**Exercise:** Your answer must hold only the lines below from the line containing "function addWallPanel(group, i, y0, y1, count, win)" through the line containing "mesh.rotation.y = Math.atan2(w.dy, w.dx);", each reproduced exactly.

Saved data entries
_ _ _ _
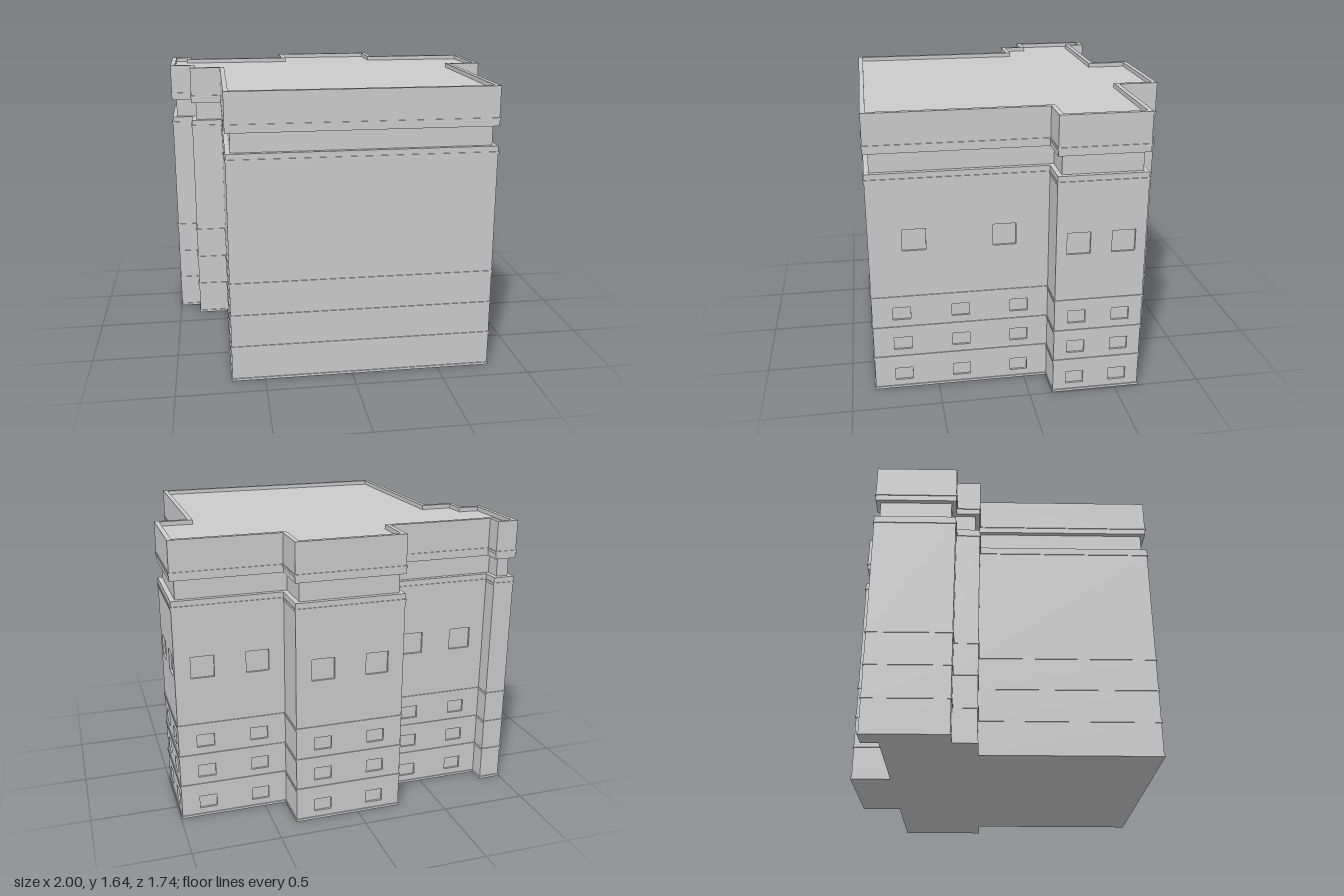
import * as THREE from 'three';

const material = new THREE.MeshStandardMaterial({ color: 0xcccccc, flatShading: true });

// Floor plan, counter-clockwise, as [x, -z]
const PLAN = [
  [-0.685, -0.865], [0.8, -0.865], [0.8, 0.135], [0.99, 0.135],
  [0.99, 0.635], [0.37, 0.635], [0.37, 0.865], [-0.255, 0.865],
  [-0.255, 0.635], [-0.87, 0.635], [-0.87, 0.73], [-0.995, 0.73],
  [-0.995, 0.27], [-0.87, 0.27], [-0.87, 0.135], [-0.685, 0.135],
];
const N = PLAN.length;
const RECESS = 0.012;

// Length, direction and outward normal of wall i
function wall(i) {
  const a = PLAN[(i + N) % N], b = PLAN[(i + 1) % N];
  const length = Math.hypot(b[0] - a[0], b[1] - a[1]);
  const dx = (b[0] - a[0]) / length, dy = (b[1] - a[1]) / length;
  return { a, length, dx, dy, nx: dy, ny: -dx };
}

// Floor plan moved outward by d (negative = inward)
function outline(d) {
  return PLAN.map(([x, y], i) => {
    const p = wall(i - 1), q = wall(i);
    return new THREE.Vector2(x + d * (p.nx + q.nx), y + d * (p.ny + q.ny));
  });
}

function addSlab(group, name, y0, y1, offset, holeOffset) {
  const shape = new THREE.Shape(outline(offset));
  if (holeOffset !== undefined) shape.holes.push(new THREE.Path(outline(holeOffset)));
  const geometry = new THREE.ExtrudeGeometry(shape, { depth: y1 - y0, bevelEnabled: false });
  geometry.rotateX(-Math.PI / 2).translate(0, y0, 0);
  const mesh = new THREE.Mesh(geometry, material);
  mesh.name = name;
  group.add(mesh);
}

// Thin wall panel with evenly spaced window openings
function addWallPanel(group, i, y0, y1, count, win) {
  const w = wall(i);
  const shape = new THREE.Shape([
    new THREE.Vector2(0, y0), new THREE.Vector2(w.length, y0),
    new THREE.Vector2(w.length, y1), new THREE.Vector2(0, y1),
  ]);
  for (let k = 0; k < count; k++) {
    const cx = w.length * (k + 0.5) / count, h = win.width / 2;
    const s = y0 + win.sill, t = s + win.height;
    shape.holes.push(new THREE.Path([
      new THREE.Vector2(cx - h, s), new THREE.Vector2(cx - h, t),
      new THREE.Vector2(cx + h, t), new THREE.Vector2(cx + h, s),
    ]));
  }
  const mesh = new THREE.Mesh(
    new THREE.ExtrudeGeometry(shape, { depth: RECESS, bevelEnabled: false }), material);
  mesh.name = count ? 'windowWall' : 'plainWall';
  mesh.rotation.y = Math.atan2(w.dy, w.dx);
  mesh.position.set(w.a[0] - w.nx * RECESS, 0, -(w.a[1] - w.ny * RECESS));
  group.add(mesh);
}

export function createModel() {
  const model = new THREE.Group();
  model.name = 'building';

  // Core behind the walls; its surface forms the window panes
  addSlab(model, 'core', 0, 1.27, -RECESS);

  // Three low floors and one tall floor
  const small = { width: 0.1, height: 0.075, sill: 0.05 };
  const large = { width: 0.13, height: 0.125, sill: 0.28 };
  const floors = [[0, 0.2, small], [0.2, 0.39, small], [0.39, 0.58, small], [0.58, 1.27, large]];
  const windowed = [1, 3, 4, 6, 8];
  floors.forEach(([y0, y1, win], f) => {
    const floor = new THREE.Group();
    floor.name = 'floor' + (f + 1);
    for (let i = 0; i < N; i++) {
      let count = windowed.includes(i) ? 2 : 0;
      if (i === 1 && win === small) count = 3;
      addWallPanel(floor, i, y0, y1, count, win);
    }
    model.add(floor);
  });

  // Projecting string courses
  for (const y of [0, 0.195, 0.383, 0.572, 1.265, 1.453]) {
    addSlab(model, 'stringCourse', y, y + 0.014, 0.005);
  }

  // Ledge, recessed neck, top block and parapet
  addSlab(model, 'ledge', 1.27, 1.31, 0);
  addSlab(model, 'neck', 1.31, 1.42, -0.027);
  addSlab(model, 'topBlock', 1.42, 1.615, 0);
  addSlab(model, 'parapet', 1.615, 1.64, 0, -0.027);

  return model;
}
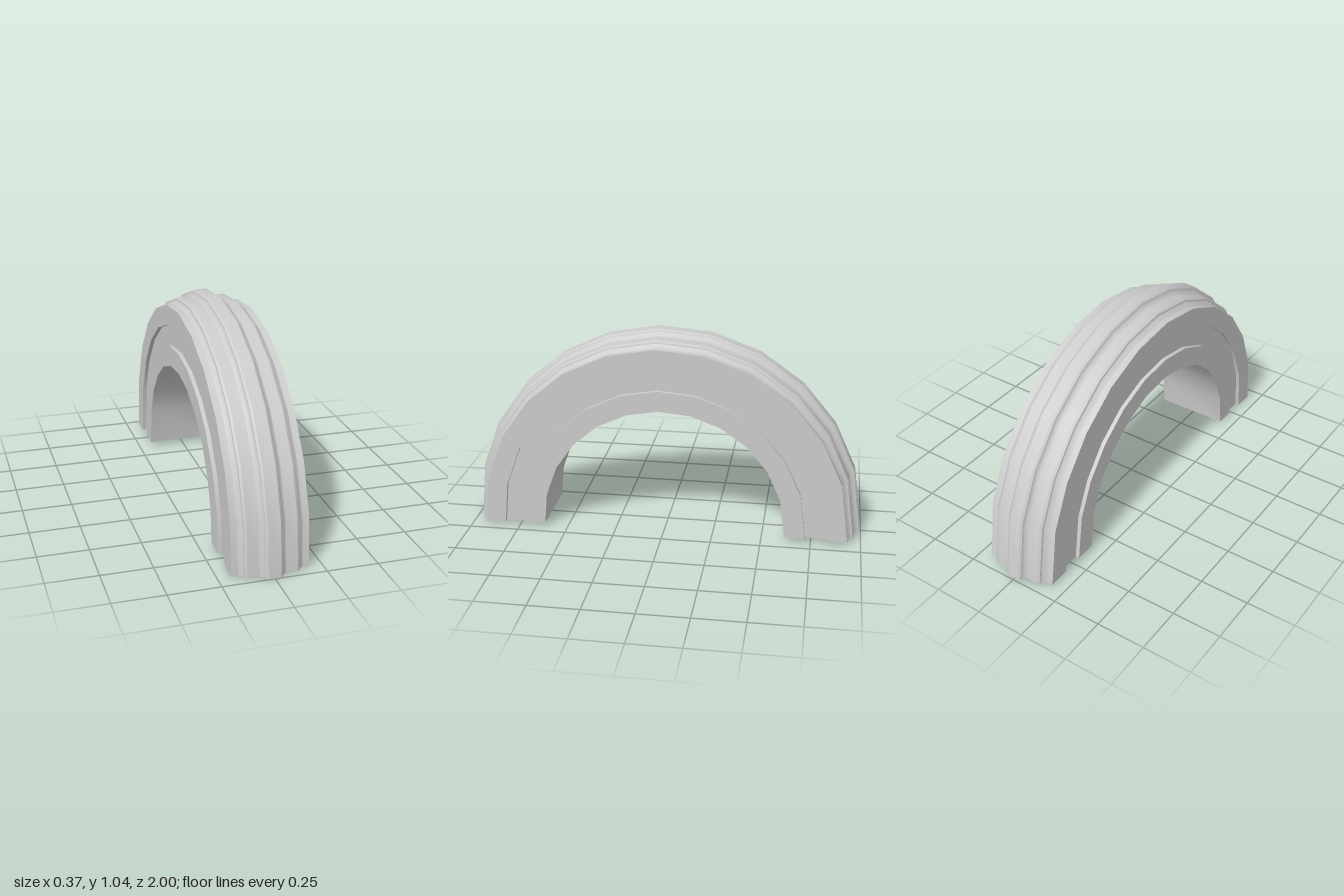
import * as THREE from 'three';
import { toCreasedNormals } from 'three/addons/utils/BufferGeometryUtils.js';

// Half of the moulding's cross-section as [x, radius], from the inner face to the crown
const HALF = [
  [0.187, 0.618], [0.187, 0.722], [0.167, 0.722], [0.167, 0.83], [0.187, 0.83], // side groove
  [0.187, 0.934], [0.154, 0.934], [0.141, 0.942], [0.133, 0.95], [0.13, 0.96], [0.12, 0.966], // lower step
  [0.062, 0.967], [0.05, 0.974], [0.043, 0.982], [0.04, 0.992], [0.03, 0.999], // upper step
];
const CENTRE_Y = 0.045;

// Sweeps a closed profile around the x axis through the given angles, with capped ends
function sweepProfile(profile, angles) {
  const n = profile.length;
  const positions = [];
  const index = [];
  for (const a of angles) {
    for (const [x, r] of profile) {
      positions.push(x, CENTRE_Y + r * Math.sin(a), r * Math.cos(a));
    }
  }
  for (let i = 0; i < angles.length - 1; i++) {
    for (let j = 0; j < n; j++) {
      const k = (j + 1) % n;
      const a = i * n + j, b = i * n + k, c = b + n, d = a + n;
      index.push(a, d, c, a, c, b);
    }
  }
  // Feet of the arch
  const outline = profile.map(([x, r]) => new THREE.Vector2(x, r));
  const last = (angles.length - 1) * n;
  for (const [a, b, c] of THREE.ShapeUtils.triangulateShape(outline, [])) {
    index.push(a, b, c, last + a, last + c, last + b);
  }
  const geometry = new THREE.BufferGeometry();
  geometry.setAttribute('position', new THREE.Float32BufferAttribute(positions, 3));
  geometry.setIndex(index);
  return toCreasedNormals(geometry, 0.45);
}

export function createModel() {
  const group = new THREE.Group();
  group.name = 'archMoulding';

  const mirrored = HALF.map(([x, r]) => [-x, r]).reverse();
  const profile = [...HALF, ...mirrored];

  // Even steps, with one slightly longer step down to the back foot
  const angles = [];
  for (let i = 0; i < 12; i++) angles.push(THREE.MathUtils.degToRad(-2.58 + 15.03 * i));
  angles.push(THREE.MathUtils.degToRad(181.8));

  const arch = new THREE.Mesh(
    sweepProfile(profile, angles),
    new THREE.MeshStandardMaterial({ color: 0xcccccc }),
  );
  arch.name = 'arch';
  group.add(arch);
  return group;
}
_ _ _ _
**Answer space:**
function addWallPanel(group, i, y0, y1, count, win) {
  const w = wall(i);
  const shape = new THREE.Shape([
    new THREE.Vector2(0, y0), new THREE.Vector2(w.length, y0),
    new THREE.Vector2(w.length, y1), new THREE.Vector2(0, y1),
  ]);
  for (let k = 0; k < count; k++) {
    const cx = w.length * (k + 0.5) / count, h = win.width / 2;
    const s = y0 + win.sill, t = s + win.height;
    shape.holes.push(new THREE.Path([
      new THREE.Vector2(cx - h, s), new THREE.Vector2(cx - h, t),
      new THREE.Vector2(cx + h, t), new THREE.Vector2(cx + h, s),
    ]));
  }
  const mesh = new THREE.Mesh(
    new THREE.ExtrudeGeometry(shape, { depth: RECESS, bevelEnabled: false }), material);
  mesh.name = count ? 'windowWall' : 'plainWall';
  mesh.rotation.y = Math.atan2(w.dy, w.dx);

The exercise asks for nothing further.